As we mark Mother’s Day, we remember all those moms out there who sacrificed a great deal to raise a family and have a career. Limanews spoke with four strong women in positions of power to try and find out how they balance career and family. […]
Cynthia Spiers, president Rhodes State College
Cynthia Spiers, a mother of three grown children took the traditional route of motherhood. After her graduation, she got married to Jim Spiers and then motherhood called.
“I decided to stay home for 14 years and raise my children and work alongside his (Jim’s) dreams and all of that. Then they became older and I decided to go back for my master’s degree at Bowling Green. The children and he were very supportive and encouraging,” Spiers said.
“I had to challenge myself, particularly when I became a mother to recognize that I couldn’t put all my energy into my career, I had to make sure I balanced that. When I was home, I had to be present. I was at home, not at work. My children were very important to me,” Spiers said.
Tracie Sanchez, owner Lima Pallet Company
Tracie Sanchez is the mother of three grown children and credits her mother for being a good role model. She said her mother taught her that family always comes first. “People come and go in your life, but your family is forever. And that money does not make you happy if you don’t have family and friends to share it with,” she said.
The Reason Why Strong Women Are Able to Do It
Ronda Lehman, president Mercy Health-Lima
Ronda Lehman is the mother of three children and credits her husband, Gerald, for supporting her through her career journey.
“He is the reason I’m able to do what I do. He is supportive of me, even when I have doubts and has been since the day we met,” Lehman said.
Jane Wood, president Bluffton University
Jane Wood is the mother of two adult daughters and her mother, Mary Ann Wood, was a big influence on her.

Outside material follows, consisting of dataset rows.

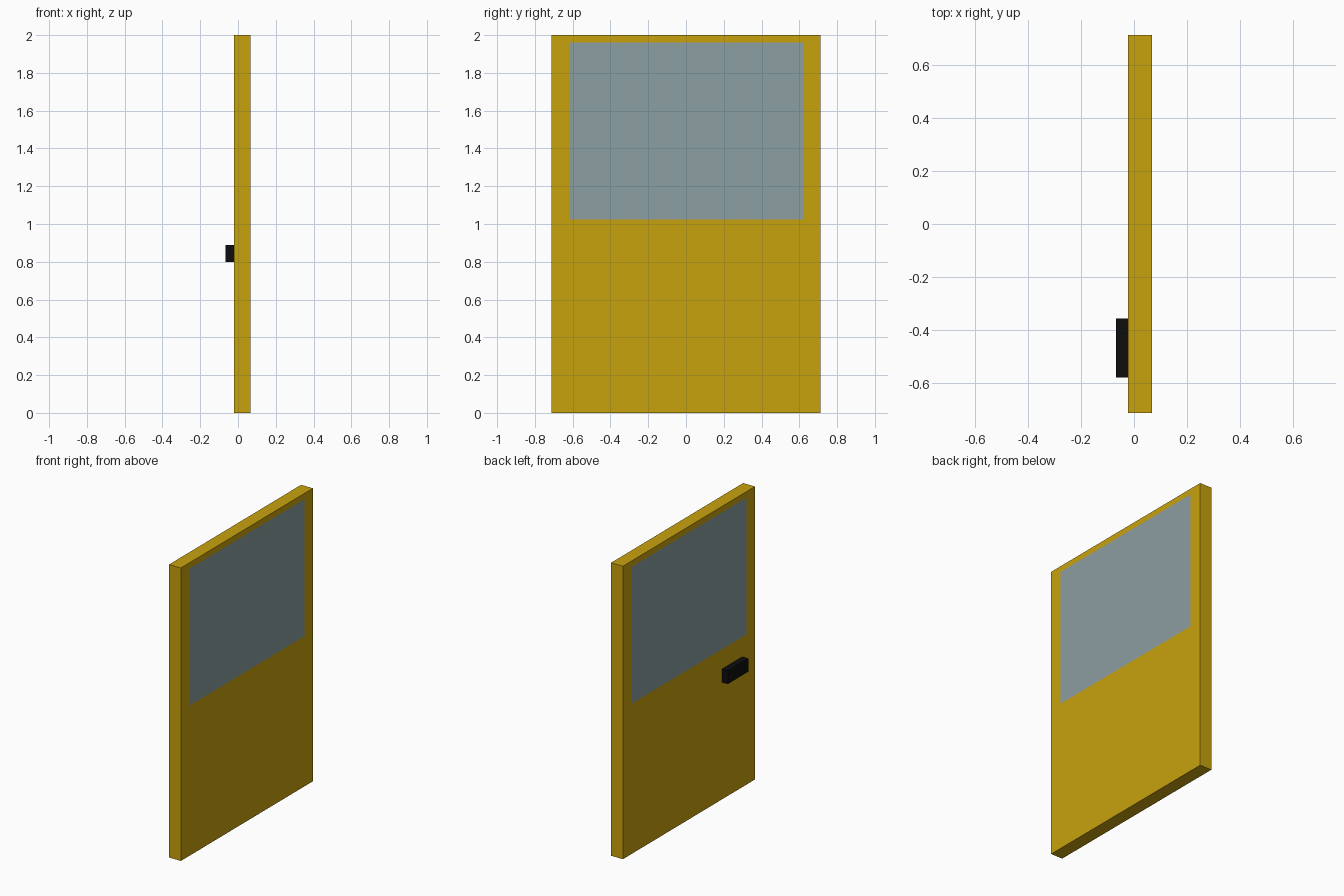
import bpy
import bmesh
from mathutils import Vector

cube = bpy.data.objects.get("Cube")
if cube:
    bpy.data.objects.remove(cube, do_unlink=True)


def material(name, color):
    mat = bpy.data.materials.new(name)
    mat.use_nodes = True
    mat.diffuse_color = (*color, 1)
    mat.node_tree.nodes["Principled BSDF"].inputs["Base Color"].default_value = (*color, 1)
    return mat


def box(low, high):
    low, high = Vector(low), Vector(high)
    bm = bmesh.new()
    bmesh.ops.create_cube(bm, size=1)
    bmesh.ops.scale(bm, vec=high - low, verts=bm.verts)
    bmesh.ops.translate(bm, vec=(low + high) / 2, verts=bm.verts)
    return bm


def finish(bm, name, *mats):
    mesh = bpy.data.meshes.new(name)
    bm.to_mesh(mesh)
    bm.free()
    for mat in mats:
        mesh.materials.append(mat)
    obj = bpy.data.objects.new(name, mesh)
    bpy.context.collection.objects.link(obj)
    return obj


yellow = material("yellow paint", (0.58, 0.36, 0.004))
glass = material("grey blue glass", (0.265, 0.342, 0.361))
black = material("black plastic", (0.004, 0.004, 0.004))

# Door slab, cut along the window borders
SIDE, SILL, HEAD = 0.62, 1.025, 1.96
door = box((-0.022, -0.712, 0), (0.067, 0.712, 2))
for point, normal in (((0, -SIDE, 0), (0, 1, 0)), ((0, SIDE, 0), (0, 1, 0)),
                      ((0, 0, SILL), (0, 0, 1)), ((0, 0, HEAD), (0, 0, 1))):
    geom = door.verts[:] + door.edges[:] + door.faces[:]
    bmesh.ops.bisect_plane(door, geom=geom, plane_co=point, plane_no=normal)

# Flush window panes on both broad faces
for face in door.faces:
    c = face.calc_center_median()
    if abs(face.normal.x) > 0.9 and abs(c.y) < SIDE and SILL < c.z < HEAD:
        face.material_index = 1
finish(door, "door_panel", yellow, glass)

# Handle block on the outer face
finish(box((-0.067, -0.577, 0.80), (-0.022, -0.355, 0.89)), "door_handle", black)
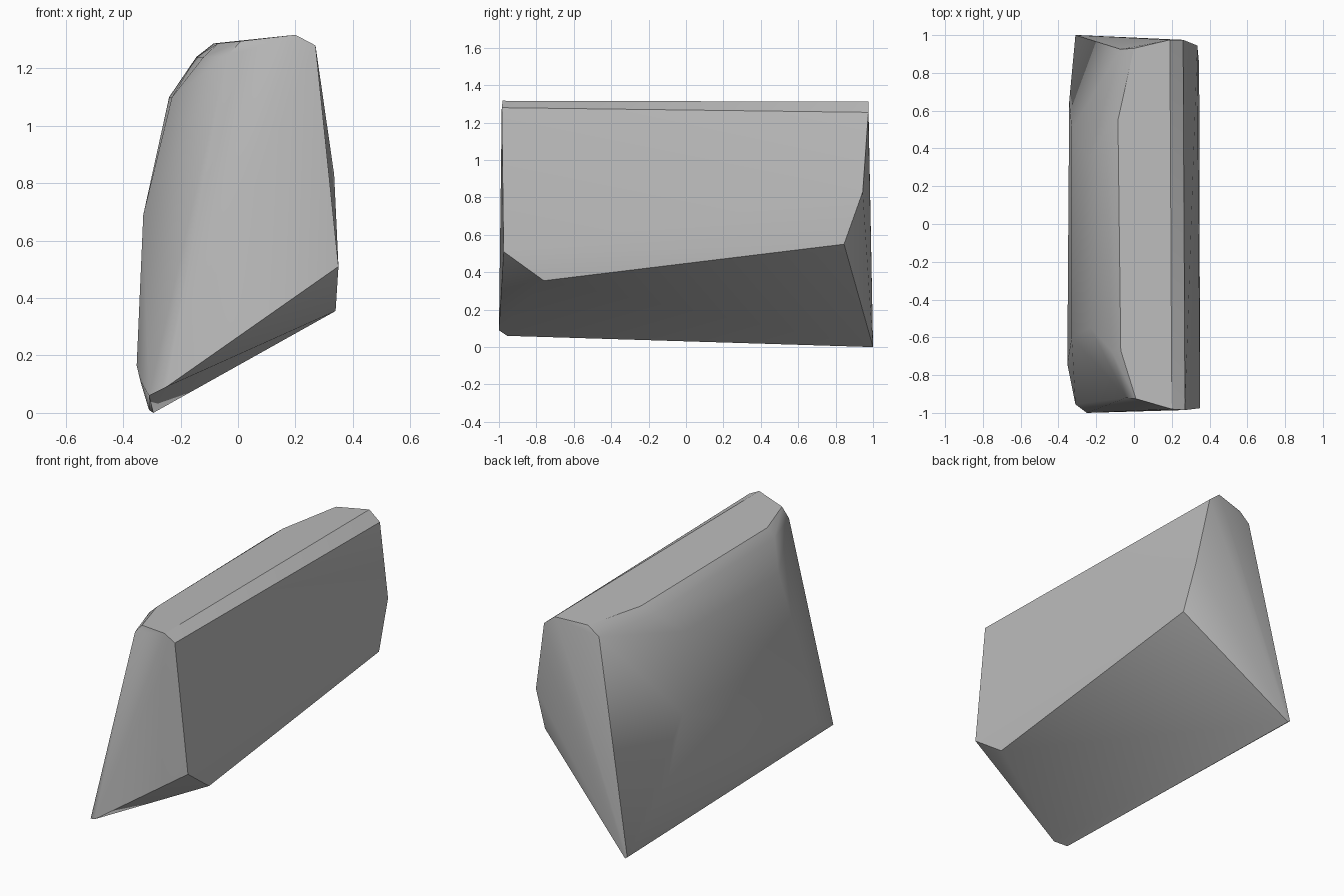
import bpy
import bmesh
import math

cube = bpy.data.objects.get("Cube")
if cube:
    bpy.data.objects.remove(cube, do_unlink=True)

# Plain grey stone
stone = bpy.data.materials.new("stone_grey")
stone.use_nodes = True
grey = (0.5, 0.5, 0.5, 1)
stone.diffuse_color = grey
bsdf = stone.node_tree.nodes["Principled BSDF"]
bsdf.inputs["Base Color"].default_value = grey
bsdf.inputs["Roughness"].default_value = 0.9

# Corners of the flat left wall, sharp base, top ridge
left_wall = [(.27, -.985, 1.28), (.26, .975, 1.255), (.335, .945, .83),
             (.345, .845, .55), (.34, -.76, .355), (.35, -.975, .51)]
base = [(-.295, 1, 0), (-.31, 1, .01), (-.31, -.955, .06), (-.25, -1, .09)]
ridge = [(.2, -.98, 1.317), (.19, .975, 1.312), (.01, -.925, 1.295), (0, .93, 1.295),
         (-.04, -.92, 1.24), (-.07, .925, 1.24)]
# Rounded right flank
flank = [(-.085, .55, 1.287), (-.07, -.67, 1.287), (-.145, .5, 1.24),
         (-.12, -.67, 1.24), (-.24, .35, 1.1), (-.23, -.55, 1.1),
         (-.33, .5, .69), (-.33, -.6, .69), (-.343, .65, .38),
         (-.353, -.74, .165), (-.34, -.8, .11)]

# Rock: hull around the corners, flat areas merged
bm = bmesh.new()
for p in left_wall + base + ridge + flank:
    bm.verts.new(p)
hull = bmesh.ops.convex_hull(bm, input=bm.verts[:])
loose = [v for v in bm.verts if not v.link_faces]
bmesh.ops.delete(bm, geom=loose, context='VERTS')
bmesh.ops.dissolve_limit(bm, angle_limit=math.radians(1),
                         verts=bm.verts[:], edges=bm.edges[:])
bmesh.ops.recalc_face_normals(bm, faces=bm.faces[:])
mesh = bpy.data.meshes.new("rock")
bm.to_mesh(mesh)
bm.free()
mesh.materials.append(stone)
rock = bpy.data.objects.new("rock", mesh)
bpy.context.collection.objects.link(rock)

bpy.context.view_layer.objects.active = rock
rock.select_set(True)
bpy.ops.object.shade_smooth_by_angle(angle=math.radians(30))
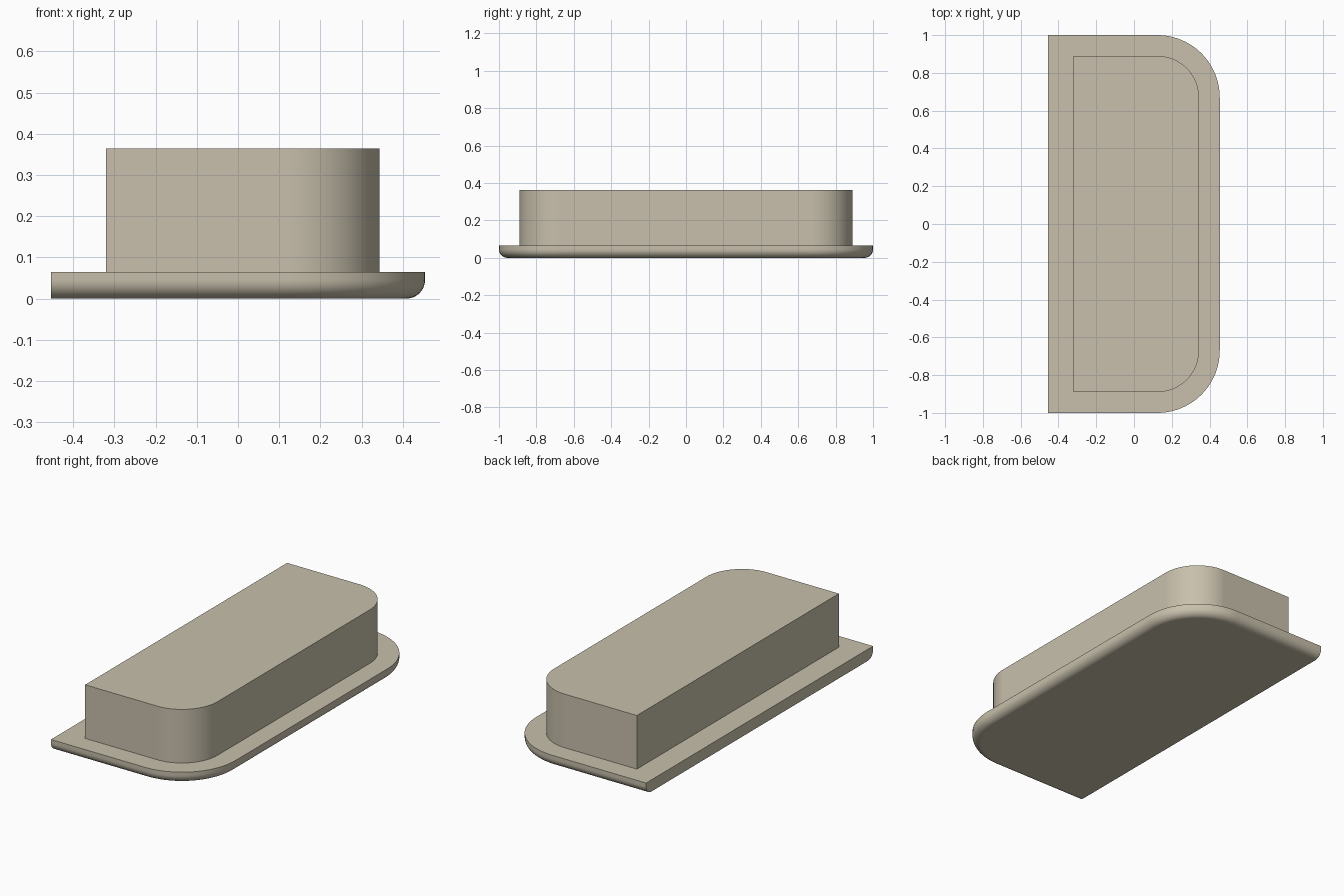
import bpy, bmesh, math

if "Cube" in bpy.data.objects:
    bpy.data.objects.remove(bpy.data.objects["Cube"])

stone = bpy.data.materials.new("warm_stone")
stone.diffuse_color = (0.578, 0.527, 0.413, 1)
stone.use_nodes = True
stone.node_tree.nodes["Principled BSDF"].inputs["Base Color"].default_value = stone.diffuse_color
ARC_STEPS = 20


def outline(x0, x1, half_y, radius):
    """Rectangle with its two +x corners rounded, counter-clockwise."""
    pts = [(x0, half_y), (x0, -half_y)]
    for side, start in ((-1, -90), (1, 0)):
        for i in range(ARC_STEPS + 1):
            a = math.radians(start + 90 * i / ARC_STEPS)
            pts.append((x1 - radius + radius * math.cos(a),
                        side * (half_y - radius) + radius * math.sin(a)))
    return pts


def loft(name, layers):
    """Closed solid through stacked outlines given as (points, z)."""
    bm = bmesh.new()
    rings = [[bm.verts.new((x, y, z)) for x, y in pts] for pts, z in layers]
    for low, high in zip(rings, rings[1:]):
        for i in range(len(low)):
            j = (i + 1) % len(low)
            bm.faces.new((low[i], low[j], high[j], high[i]))
    bm.faces.new(rings[0][::-1])
    bm.faces.new(rings[-1])
    mesh = bpy.data.meshes.new(name)
    bm.to_mesh(mesh)
    bm.free()
    mesh.materials.append(stone)
    obj = bpy.data.objects.new(name, mesh)
    bpy.context.collection.objects.link(obj)
    bpy.ops.object.select_all(action='DESELECT')
    obj.select_set(True)
    bpy.context.view_layer.objects.active = obj
    bpy.ops.object.shade_smooth_by_angle(angle=math.radians(30))
    # Keep the flat caps evenly shaded next to the curved edges
    weighted = obj.modifiers.new("even_shading", 'WEIGHTED_NORMAL')
    weighted.keep_sharp = True
    return obj


# Base plate: rounded lower edge on three sides, straight back edge at -x
BASE_TOP, FILLET, STEPS = 0.065, 0.045, 8
layers = []
for i in range(STEPS + 1):
    a = math.pi / 2 * i / STEPS
    inset = FILLET * (1 - math.sin(a))
    layers.append((outline(-0.454, 0.454 - inset, 1 - inset, 0.33 - inset),
                   FILLET * (1 - math.cos(a))))
layers.append((outline(-0.454, 0.454, 1, 0.33), BASE_TOP))
loft("base_plate", layers)

# Raised block on top of the plate
block = outline(-0.32, 0.344, 0.89, 0.22)
loft("raised_block", [(block, BASE_TOP), (block, 0.364)])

Wood said that “trying to figure out how to do it all is always a juggling act for parents.”
“I think it is making sure that you’re setting your priorities the best that you can so if the house doesn’t always get cleaned, I figured it was way more important for me to be at one of my daughter’s tennis matches. I kept trying to say we don’t have to be perfect, we just want to be good people. And we want to live a life of kindness, caring and supporting each other in our dreams and goals,” Wood said.
Best Career Advice For Strong Women Balancing Career And Family
The best career advice Wood received came to her from an unnamed professor in college.
“She said ‘Women, you can get married, you can have a family and you can have a successful career. Just don’t plan on doing all three of them well at the same time.’ I think that realizing that you don’t have to be perfect at all three of them at the same time is really important and helpful. That there’s going to be times in your life when you know your children have to take absolute priority and times in your life when your marriage has to take priority. And times when you have to be willing to say — ‘this is my priority at this moment’,” Wood said.